How did non-native tortoises formerly raised as pets make it onto a list of wildlife-watching opportunities? The unfortunate extinction of the Hawaiian Moa-nalo Bird left a hole in the ecosystem that allowed invasive plants to flourish. But an experiment in rewilding has led to successful native plant rehabilitation on this 17-acre reserve. On a visit to the Makauwahi Cave Reserve, you can find your way to visit the tortoises and see the research they’re a part of aboveground while having an opportunity to learn more about the story told by the underground world.
The Na Pali-Kona Forest Reserve is one of the wettest areas on the planet, and it offers up some of the largest intact ecosystems for many of the animal species that can only be found on the island. The forest includes the hard-to-access Alakai Wilderness Preserve.
You can’t venture into the preserve on a commercially guided trip, but this is not a hike for the inexperienced. This is a remote backcountry area where three critically endangered species may be found: the Puaiohi, Akikiki, and Akeke’e. If you’re used to hiking in difficult, wet terrain and you know your way around a tricky trail, a trip to this part of the island will be worth the trek for any persistent birder.
If you’re dreaming of seeing a monk seal in person, head to Poʻipū Beach or the remote Nāpali coast, according to Makana Charters and Tours. If you’re lucky enough to come across one on the beach, enjoy the experience while keeping 150 feet between you and the seal. This endangered animal found only in Hawaii deserves respect, so don’t harass, poke, chase, feed, or disturb the seals. They’re especially sensitive when they’re feeding their young.
These guidelines go for all wildlife on the islands and beyond. By being a good steward and enjoying wildlife viewing while keeping critters safe, any casual observer can help support wildlife on Kauai.
Regenerative tourism helps to increase support for protecting the wild spaces around us, opening the way for the places we love to thrive far into the future.

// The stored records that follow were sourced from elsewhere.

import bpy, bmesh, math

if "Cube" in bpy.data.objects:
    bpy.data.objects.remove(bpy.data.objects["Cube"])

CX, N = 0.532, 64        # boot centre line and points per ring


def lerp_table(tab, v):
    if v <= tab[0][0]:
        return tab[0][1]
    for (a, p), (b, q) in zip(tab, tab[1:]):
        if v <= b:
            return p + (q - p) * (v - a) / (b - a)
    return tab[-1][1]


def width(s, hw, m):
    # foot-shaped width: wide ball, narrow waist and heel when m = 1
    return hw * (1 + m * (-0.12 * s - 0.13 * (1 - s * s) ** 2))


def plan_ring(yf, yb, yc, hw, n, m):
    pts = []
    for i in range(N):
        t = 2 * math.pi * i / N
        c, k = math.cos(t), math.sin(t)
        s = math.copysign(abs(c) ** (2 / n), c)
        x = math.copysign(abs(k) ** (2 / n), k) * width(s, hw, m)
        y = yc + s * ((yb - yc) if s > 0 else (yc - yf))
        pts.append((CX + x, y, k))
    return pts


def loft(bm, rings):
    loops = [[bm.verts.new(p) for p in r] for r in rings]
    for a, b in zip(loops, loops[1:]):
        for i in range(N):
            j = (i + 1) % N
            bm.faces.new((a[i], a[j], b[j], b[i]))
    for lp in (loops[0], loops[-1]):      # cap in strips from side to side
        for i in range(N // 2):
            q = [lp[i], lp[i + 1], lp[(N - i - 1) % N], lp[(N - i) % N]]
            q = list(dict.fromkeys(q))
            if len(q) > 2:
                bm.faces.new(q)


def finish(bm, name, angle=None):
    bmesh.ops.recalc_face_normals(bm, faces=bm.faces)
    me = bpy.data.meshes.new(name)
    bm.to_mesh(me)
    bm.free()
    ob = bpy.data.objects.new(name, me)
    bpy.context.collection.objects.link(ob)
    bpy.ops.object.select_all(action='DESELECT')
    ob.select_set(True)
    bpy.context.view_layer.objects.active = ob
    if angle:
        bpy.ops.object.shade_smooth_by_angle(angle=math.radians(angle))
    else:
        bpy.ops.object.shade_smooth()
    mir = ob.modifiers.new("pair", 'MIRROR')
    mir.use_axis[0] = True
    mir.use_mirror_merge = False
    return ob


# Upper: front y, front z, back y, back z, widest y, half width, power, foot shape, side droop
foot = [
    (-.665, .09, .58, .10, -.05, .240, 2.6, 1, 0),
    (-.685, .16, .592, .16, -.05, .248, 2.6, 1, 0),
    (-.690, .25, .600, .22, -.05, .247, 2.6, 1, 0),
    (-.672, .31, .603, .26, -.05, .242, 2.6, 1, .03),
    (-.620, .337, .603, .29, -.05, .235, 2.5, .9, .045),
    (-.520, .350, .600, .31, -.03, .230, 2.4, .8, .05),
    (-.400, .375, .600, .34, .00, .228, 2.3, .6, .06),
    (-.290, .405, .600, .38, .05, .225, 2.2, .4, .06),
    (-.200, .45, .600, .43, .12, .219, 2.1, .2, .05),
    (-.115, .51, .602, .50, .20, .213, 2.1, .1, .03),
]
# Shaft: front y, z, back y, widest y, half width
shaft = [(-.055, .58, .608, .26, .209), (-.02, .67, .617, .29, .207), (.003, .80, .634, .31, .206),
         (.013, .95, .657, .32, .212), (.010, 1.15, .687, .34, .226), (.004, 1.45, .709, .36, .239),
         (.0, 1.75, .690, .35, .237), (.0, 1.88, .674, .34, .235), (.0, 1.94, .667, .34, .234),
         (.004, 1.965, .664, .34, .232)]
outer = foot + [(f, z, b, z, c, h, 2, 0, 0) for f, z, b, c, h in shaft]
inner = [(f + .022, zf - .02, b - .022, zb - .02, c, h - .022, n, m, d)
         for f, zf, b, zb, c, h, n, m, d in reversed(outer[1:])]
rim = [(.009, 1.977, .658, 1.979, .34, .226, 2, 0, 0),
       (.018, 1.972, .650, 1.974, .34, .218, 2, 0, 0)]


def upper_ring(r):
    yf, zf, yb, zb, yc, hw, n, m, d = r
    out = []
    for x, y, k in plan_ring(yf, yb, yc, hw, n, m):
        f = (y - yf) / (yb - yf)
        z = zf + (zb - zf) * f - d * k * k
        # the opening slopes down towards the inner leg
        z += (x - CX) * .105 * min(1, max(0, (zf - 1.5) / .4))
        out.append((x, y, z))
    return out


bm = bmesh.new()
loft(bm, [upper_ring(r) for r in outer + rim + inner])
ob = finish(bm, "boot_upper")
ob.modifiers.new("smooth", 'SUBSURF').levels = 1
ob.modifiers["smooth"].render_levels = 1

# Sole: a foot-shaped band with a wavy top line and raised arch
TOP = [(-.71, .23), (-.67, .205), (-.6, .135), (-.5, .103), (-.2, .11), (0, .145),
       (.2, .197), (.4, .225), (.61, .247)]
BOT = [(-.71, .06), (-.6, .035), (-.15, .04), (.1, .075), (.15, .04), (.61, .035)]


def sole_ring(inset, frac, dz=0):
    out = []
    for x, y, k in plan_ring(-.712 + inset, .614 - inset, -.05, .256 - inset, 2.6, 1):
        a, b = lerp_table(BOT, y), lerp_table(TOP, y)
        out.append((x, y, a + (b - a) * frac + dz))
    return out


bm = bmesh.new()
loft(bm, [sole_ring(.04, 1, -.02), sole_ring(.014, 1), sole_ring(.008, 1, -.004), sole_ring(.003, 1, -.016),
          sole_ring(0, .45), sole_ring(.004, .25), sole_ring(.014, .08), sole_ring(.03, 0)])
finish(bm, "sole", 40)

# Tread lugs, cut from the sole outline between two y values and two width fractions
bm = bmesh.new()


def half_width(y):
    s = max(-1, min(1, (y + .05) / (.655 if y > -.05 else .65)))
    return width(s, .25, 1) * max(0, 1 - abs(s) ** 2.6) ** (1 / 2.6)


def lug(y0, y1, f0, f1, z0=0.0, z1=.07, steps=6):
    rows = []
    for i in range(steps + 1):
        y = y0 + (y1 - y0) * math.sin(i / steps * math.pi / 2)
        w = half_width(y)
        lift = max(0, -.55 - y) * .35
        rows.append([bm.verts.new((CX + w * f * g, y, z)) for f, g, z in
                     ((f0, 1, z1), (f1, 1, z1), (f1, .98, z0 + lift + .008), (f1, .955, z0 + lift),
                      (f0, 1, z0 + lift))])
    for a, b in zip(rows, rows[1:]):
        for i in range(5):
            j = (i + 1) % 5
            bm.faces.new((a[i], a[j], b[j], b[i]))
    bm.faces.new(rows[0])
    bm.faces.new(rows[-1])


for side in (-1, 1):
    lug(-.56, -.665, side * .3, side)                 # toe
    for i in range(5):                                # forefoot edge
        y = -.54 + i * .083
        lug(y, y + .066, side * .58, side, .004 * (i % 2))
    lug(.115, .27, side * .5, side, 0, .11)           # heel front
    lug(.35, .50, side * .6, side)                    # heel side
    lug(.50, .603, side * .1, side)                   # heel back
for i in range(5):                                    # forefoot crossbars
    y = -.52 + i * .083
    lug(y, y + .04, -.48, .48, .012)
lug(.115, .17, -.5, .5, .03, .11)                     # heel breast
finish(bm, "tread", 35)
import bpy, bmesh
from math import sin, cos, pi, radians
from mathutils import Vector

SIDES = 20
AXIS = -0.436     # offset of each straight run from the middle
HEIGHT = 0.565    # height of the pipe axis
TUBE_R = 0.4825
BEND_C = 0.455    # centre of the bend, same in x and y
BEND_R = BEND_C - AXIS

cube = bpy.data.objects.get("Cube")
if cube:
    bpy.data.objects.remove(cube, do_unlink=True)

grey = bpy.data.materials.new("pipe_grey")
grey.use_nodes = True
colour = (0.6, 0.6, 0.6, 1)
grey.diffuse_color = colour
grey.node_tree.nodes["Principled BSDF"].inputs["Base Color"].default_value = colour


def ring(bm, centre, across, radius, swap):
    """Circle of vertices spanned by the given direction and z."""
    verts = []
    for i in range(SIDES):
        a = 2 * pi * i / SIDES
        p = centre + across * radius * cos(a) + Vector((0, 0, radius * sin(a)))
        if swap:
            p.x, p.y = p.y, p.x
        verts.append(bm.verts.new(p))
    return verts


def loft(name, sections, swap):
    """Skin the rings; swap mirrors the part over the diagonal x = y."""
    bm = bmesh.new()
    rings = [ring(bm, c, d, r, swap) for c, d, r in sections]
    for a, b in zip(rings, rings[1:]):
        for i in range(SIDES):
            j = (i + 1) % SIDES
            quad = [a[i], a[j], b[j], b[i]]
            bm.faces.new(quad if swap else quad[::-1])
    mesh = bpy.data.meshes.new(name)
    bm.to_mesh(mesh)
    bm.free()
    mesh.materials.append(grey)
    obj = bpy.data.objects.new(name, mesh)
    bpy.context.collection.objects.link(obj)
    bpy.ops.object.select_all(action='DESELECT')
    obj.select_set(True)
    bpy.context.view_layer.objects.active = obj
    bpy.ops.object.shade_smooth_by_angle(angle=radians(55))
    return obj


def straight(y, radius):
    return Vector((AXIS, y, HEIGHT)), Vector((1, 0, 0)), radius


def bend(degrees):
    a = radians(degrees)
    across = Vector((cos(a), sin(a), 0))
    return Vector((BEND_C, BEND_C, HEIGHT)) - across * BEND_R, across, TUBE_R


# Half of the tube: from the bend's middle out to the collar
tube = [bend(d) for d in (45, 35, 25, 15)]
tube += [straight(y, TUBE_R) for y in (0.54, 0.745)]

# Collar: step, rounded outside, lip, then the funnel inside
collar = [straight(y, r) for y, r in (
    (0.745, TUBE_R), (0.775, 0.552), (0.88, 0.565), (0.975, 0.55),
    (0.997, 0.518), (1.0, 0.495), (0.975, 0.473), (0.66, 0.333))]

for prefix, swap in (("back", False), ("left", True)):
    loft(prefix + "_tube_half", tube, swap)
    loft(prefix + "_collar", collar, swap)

Whether your goal is to soak up the sun or explore on a search for wildlife on your vacation, Starry Night Lodging keeps sustainability in mind. Book your stay, and dive deeper into the natural world on Kauai.